But even worse, there are additional device orientations (namely face up and face down) that are neither portrait nor landscape and have no matching interface orientation. If the phone was last in landscape interface orientation and then gets laid flat on the desktop, the device orientation is no longer landscape (it is flat), and so the status bar appears. Bug again.

Just for the record, here’s the definition of UIDeviceOrientation:

typedef NS_ENUM(NSInteger, UIDeviceOrientation) {
    UIDeviceOrientationPortrait,            // Device oriented vertically, home button on the bottom
    UIDeviceOrientationPortraitUpsideDown,  // Device oriented vertically, home button on the top
    UIDeviceOrientationLandscapeLeft,       // Device oriented horizontally, home button on the right
    UIDeviceOrientationLandscapeRight,      // Device oriented horizontally, home button on the left
    UIDeviceOrientationFaceUp,              // Device oriented flat, face up
    UIDeviceOrientationFaceDown             // Device oriented flat, face down

And here’s the definition for UIInterfaceOrientation:
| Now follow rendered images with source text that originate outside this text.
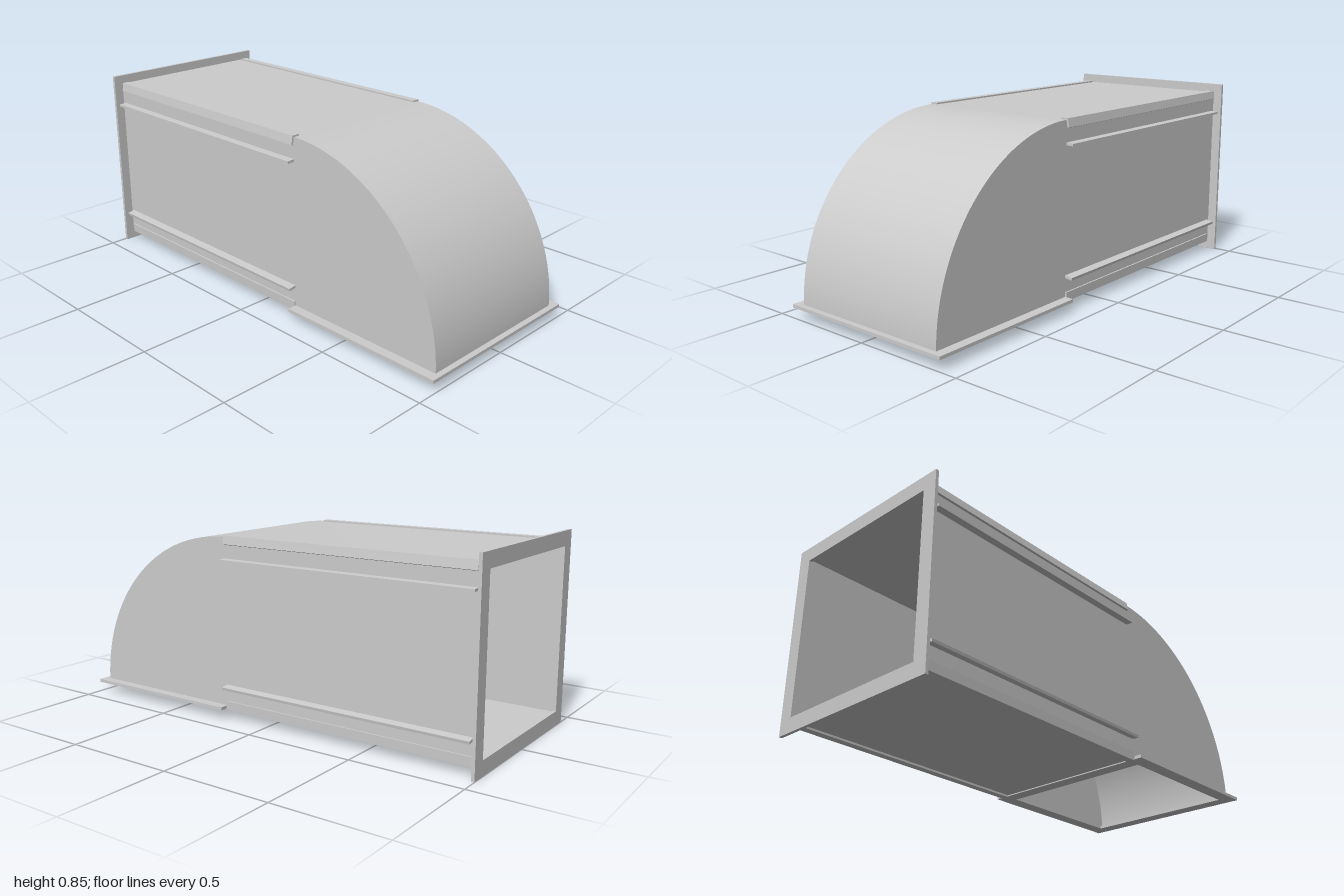
import * as THREE from 'three';
import { toCreasedNormals } from 'three/addons/utils/BufferGeometryUtils.js';

const HALF = 0.38;      // half width of the duct
const WALL = 0.006;     // sheet thickness
const BOTTOM = 0.05, TOP = 0.805;
const BEND = 0.22;      // z where the straight run meets the bend
const BACK = -0.99;
const RAIL_END = -0.97;

export function createModel() {
  const model = new THREE.Group();
  const material = new THREE.MeshStandardMaterial({ color: 0xcccccc, side: THREE.DoubleSide });

  const add = (name, geometry) => {
    const mesh = new THREE.Mesh(geometry, material);
    mesh.name = name;
    model.add(mesh);
    return mesh;
  };

  // Extrudes a (z, y) outline across x, centred on xCentre
  const extrudeAcross = (shape, width, xCentre) => {
    const g = new THREE.ExtrudeGeometry(shape, { depth: width, bevelEnabled: false, curveSegments: 48 });
    g.rotateY(-Math.PI / 2).translate(xCentre + width / 2, 0, 0);
    return toCreasedNormals(g, 0.5);
  };

  // Flat rectangular frame in the XY plane
  const frame = (w, h, border, depth) => {
    const rect = (P, a, b) => new P([[-a, -b], [a, -b], [a, b], [-a, b]].map(([x, y]) => new THREE.Vector2(x, y)));
    const s = rect(THREE.Shape, w / 2, h / 2);
    s.holes.push(rect(THREE.Path, w / 2 - border, h / 2 - border));
    return new THREE.ExtrudeGeometry(s, { depth, bevelEnabled: false }).translate(0, 0, -depth / 2);
  };

  // Curved top skin: straight run plus quarter bend
  const R = TOP - BOTTOM;
  const skin = new THREE.Shape();
  skin.moveTo(BACK, TOP);
  skin.lineTo(BEND, TOP);
  skin.absarc(BEND, BOTTOM, R, Math.PI / 2, 0, true);
  skin.lineTo(BEND + R - WALL, BOTTOM);
  skin.absarc(BEND, BOTTOM, R - WALL, 0, Math.PI / 2, false);
  skin.lineTo(BACK, TOP - WALL);
  skin.closePath();
  add('topSkin', extrudeAcross(skin, HALF * 2 - 0.002, 0));

  // Side panels
  const panel = new THREE.Shape();
  panel.moveTo(BACK, BOTTOM);
  panel.lineTo(BACK, TOP);
  panel.lineTo(BEND, TOP);
  panel.absarc(BEND, BOTTOM, R, Math.PI / 2, 0, true);
  panel.closePath();
  for (const s of [-1, 1]) {
    add(s > 0 ? 'leftPanel' : 'rightPanel', extrudeAcross(panel, WALL, s * (HALF - WALL / 2)));
  }

  // Floor of the straight run
  add('floor', new THREE.BoxGeometry(HALF * 2 - 0.002, WALL, BEND + 0.02 - BACK)
    .translate(0, BOTTOM + WALL / 2, (BEND + 0.02 + BACK) / 2));

  // Flanges around the back opening and the downward opening
  add('backFlange', frame(0.845, 0.845, 0.065, 0.014)).position.set(0, 0.4225, -0.993);
  const outlet = add('bottomFlange', frame(0.845, 0.78, 0.063, 0.014));
  outlet.rotation.x = -Math.PI / 2;
  outlet.position.set(0, 0.052, 0.61);

  // Rails along the straight run, drawn as (x, y) sections and mirrored
  const rails = {
    UpperCornerRail: [[0.352, 0.804], [0.352, 0.812], [0.387, 0.812], [0.393, 0.775], [0.385, 0.772], [0.379, 0.804]],
    LowerCornerRail: [[0.352, 0.049], [0.352, 0.04], [0.387, 0.04], [0.388, 0.08], [0.381, 0.08], [0.379, 0.049]],
    UpperRib: [[0.376, 0.702], [0.414, 0.700], [0.414, 0.711], [0.376, 0.713]],
    LowerRib: [[0.376, 0.142], [0.413, 0.136], [0.415, 0.148], [0.376, 0.154]],
  };
  for (const [name, points] of Object.entries(rails)) {
    for (const s of [-1, 1]) {
      const shape = new THREE.Shape(points.map(([x, y]) => new THREE.Vector2(s * x, y)));
      const g = new THREE.ExtrudeGeometry(shape, { depth: BEND - RAIL_END, bevelEnabled: false });
      add((s > 0 ? 'left' : 'right') + name, g.translate(0, 0, RAIL_END));
    }
  }

  return model;
}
typedef NS_ENUM(NSInteger, UIInterfaceOrientation) {
    UIInterfaceOrientationPortrait           = UIDeviceOrientationPortrait,
    UIInterfaceOrientationPortraitUpsideDown = UIDeviceOrientationPortraitUpsideDown,
    UIInterfaceOrientationLandscapeLeft      = UIDeviceOrientationLandscapeRight,
    UIInterfaceOrientationLandscapeRight     = UIDeviceOrientationLandscapeLeft

It’s interesting that UIInterfaceOrientation is defined in terms of UIDeviceOrientation.


So what I should have been doing was this:

#pragma mark - Status Bar

- (BOOL)prefersStatusBarHidden
    return (UIInterfaceOrientationIsLandscape([[UIApplication sharedApplication] statusBarOrientation]));

This works as expected when the device is upside down or flat.